Carry none of the pictures over; write out the complete data exactly.

Stored data
___
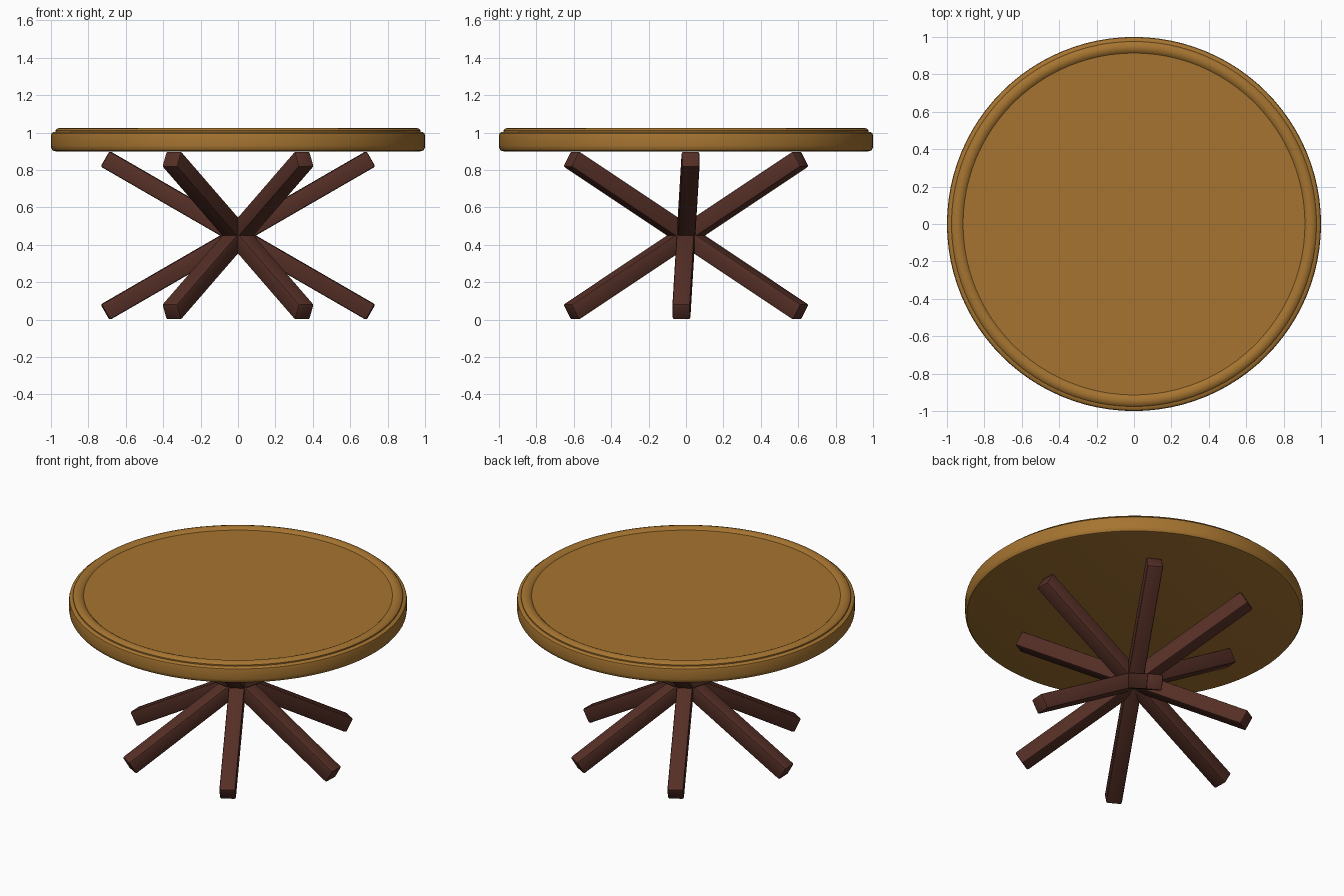
import bpy, bmesh, math
from mathutils import Vector, Matrix

if "Cube" in bpy.data.objects:
    bpy.data.objects.remove(bpy.data.objects["Cube"], do_unlink=True)


def make_material(name, rgb):
    mat = bpy.data.materials.new(name)
    mat.use_nodes = True
    mat.diffuse_color = (*rgb, 1)
    mat.node_tree.nodes["Principled BSDF"].inputs["Base Color"].default_value = (*rgb, 1)
    return mat


def add_object(name, bm, mat, smooth_angle):
    bmesh.ops.recalc_face_normals(bm, faces=bm.faces)
    mesh = bpy.data.meshes.new(name)
    bm.to_mesh(mesh)
    bm.free()
    mesh.materials.append(mat)
    obj = bpy.data.objects.new(name, mesh)
    bpy.context.collection.objects.link(obj)
    bpy.ops.object.select_all(action="DESELECT")
    obj.select_set(True)
    bpy.context.view_layer.objects.active = obj
    bpy.ops.object.shade_smooth_by_angle(angle=math.radians(smooth_angle))
    return obj


golden_wood = make_material("golden wood", (0.38, 0.175, 0.03))
dark_wood = make_material("dark wood", (0.09, 0.028, 0.019))

# Round top: lathed profile with a raised rim and a slightly sunken panel
profile = [(0, 0.9), (0.975, 0.9), (0.99, 0.904), (0.998, 0.915), (1, 0.93),
           (1, 0.985), (0.997, 0.996), (0.988, 1.003), (0.976, 1.004),
           (0.976, 1.012), (0.968, 1.021), (0.95, 1.026), (0.935, 1.025),
           (0.922, 1.019), (0.914, 1.012), (0, 1.012)]
bm = bmesh.new()
verts = [bm.verts.new((r, 0, z)) for r, z in profile]
edges = [bm.edges.new(pair) for pair in zip(verts, verts[1:])]
bmesh.ops.spin(bm, geom=verts + edges, cent=(0, 0, 0), axis=(0, 0, 1),
               angle=math.tau, steps=96, use_duplicate=False)
bmesh.ops.remove_doubles(bm, verts=bm.verts, dist=0.0001)
add_object("table_top", bm, golden_wood, 35)

# Six straight beams crossing at the middle of the base
CENTRE = Vector((0, 0, 0.45))
REACH, RISE, THICK = 0.71, 0.41, 0.095
for i, degrees in enumerate((2, 60, 120, 178, 240, 300)):
    a = math.radians(degrees)
    along = Vector((REACH * math.cos(a), REACH * math.sin(a), RISE))
    length = 2 * along.length
    x_axis = along.normalized()
    y_axis = Vector((-math.sin(a), math.cos(a), 0))
    z_axis = x_axis.cross(y_axis)
    turn = Matrix((x_axis, y_axis, z_axis)).transposed().to_4x4()
    bm = bmesh.new()
    bmesh.ops.create_cube(bm, size=1)
    bmesh.ops.scale(bm, vec=(length, THICK, THICK), verts=bm.verts)
    bmesh.ops.bevel(bm, geom=bm.edges[:], offset=0.01, segments=2,
                    profile=0.5, affect="EDGES")
    bmesh.ops.transform(bm, matrix=Matrix.Translation(CENTRE) @ turn, verts=bm.verts)
    add_object(f"leg_beam_{i + 1}", bm, dark_wood, 40)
___
• **TASK ANSWER**
import bpy, bmesh, math
from mathutils import Vector, Matrix

if "Cube" in bpy.data.objects:
    bpy.data.objects.remove(bpy.data.objects["Cube"], do_unlink=True)


def make_material(name, rgb):
    mat = bpy.data.materials.new(name)
    mat.use_nodes = True
    mat.diffuse_color = (*rgb, 1)
    mat.node_tree.nodes["Principled BSDF"].inputs["Base Color"].default_value = (*rgb, 1)
    return mat


def add_object(name, bm, mat, smooth_angle):
    bmesh.ops.recalc_face_normals(bm, faces=bm.faces)
    mesh = bpy.data.meshes.new(name)
    bm.to_mesh(mesh)
    bm.free()
    mesh.materials.append(mat)
    obj = bpy.data.objects.new(name, mesh)
    bpy.context.collection.objects.link(obj)
    bpy.ops.object.select_all(action="DESELECT")
    obj.select_set(True)
    bpy.context.view_layer.objects.active = obj
    bpy.ops.object.shade_smooth_by_angle(angle=math.radians(smooth_angle))
    return obj


golden_wood = make_material("golden wood", (0.38, 0.175, 0.03))
dark_wood = make_material("dark wood", (0.09, 0.028, 0.019))

# Round top: lathed profile with a raised rim and a slightly sunken panel
profile = [(0, 0.9), (0.975, 0.9), (0.99, 0.904), (0.998, 0.915), (1, 0.93),
           (1, 0.985), (0.997, 0.996), (0.988, 1.003), (0.976, 1.004),
           (0.976, 1.012), (0.968, 1.021), (0.95, 1.026), (0.935, 1.025),
           (0.922, 1.019), (0.914, 1.012), (0, 1.012)]
bm = bmesh.new()
verts = [bm.verts.new((r, 0, z)) for r, z in profile]
edges = [bm.edges.new(pair) for pair in zip(verts, verts[1:])]
bmesh.ops.spin(bm, geom=verts + edges, cent=(0, 0, 0), axis=(0, 0, 1),
               angle=math.tau, steps=96, use_duplicate=False)
bmesh.ops.remove_doubles(bm, verts=bm.verts, dist=0.0001)
add_object("table_top", bm, golden_wood, 35)

# Six straight beams crossing at the middle of the base
CENTRE = Vector((0, 0, 0.45))
REACH, RISE, THICK = 0.71, 0.41, 0.095
for i, degrees in enumerate((2, 60, 120, 178, 240, 300)):
    a = math.radians(degrees)
    along = Vector((REACH * math.cos(a), REACH * math.sin(a), RISE))
    length = 2 * along.length
    x_axis = along.normalized()
    y_axis = Vector((-math.sin(a), math.cos(a), 0))
    z_axis = x_axis.cross(y_axis)
    turn = Matrix((x_axis, y_axis, z_axis)).transposed().to_4x4()
    bm = bmesh.new()
    bmesh.ops.create_cube(bm, size=1)
    bmesh.ops.scale(bm, vec=(length, THICK, THICK), verts=bm.verts)
    bmesh.ops.bevel(bm, geom=bm.edges[:], offset=0.01, segments=2,
                    profile=0.5, affect="EDGES")
    bmesh.ops.transform(bm, matrix=Matrix.Translation(CENTRE) @ turn, verts=bm.verts)
    add_object(f"leg_beam_{i + 1}", bm, dark_wood, 40)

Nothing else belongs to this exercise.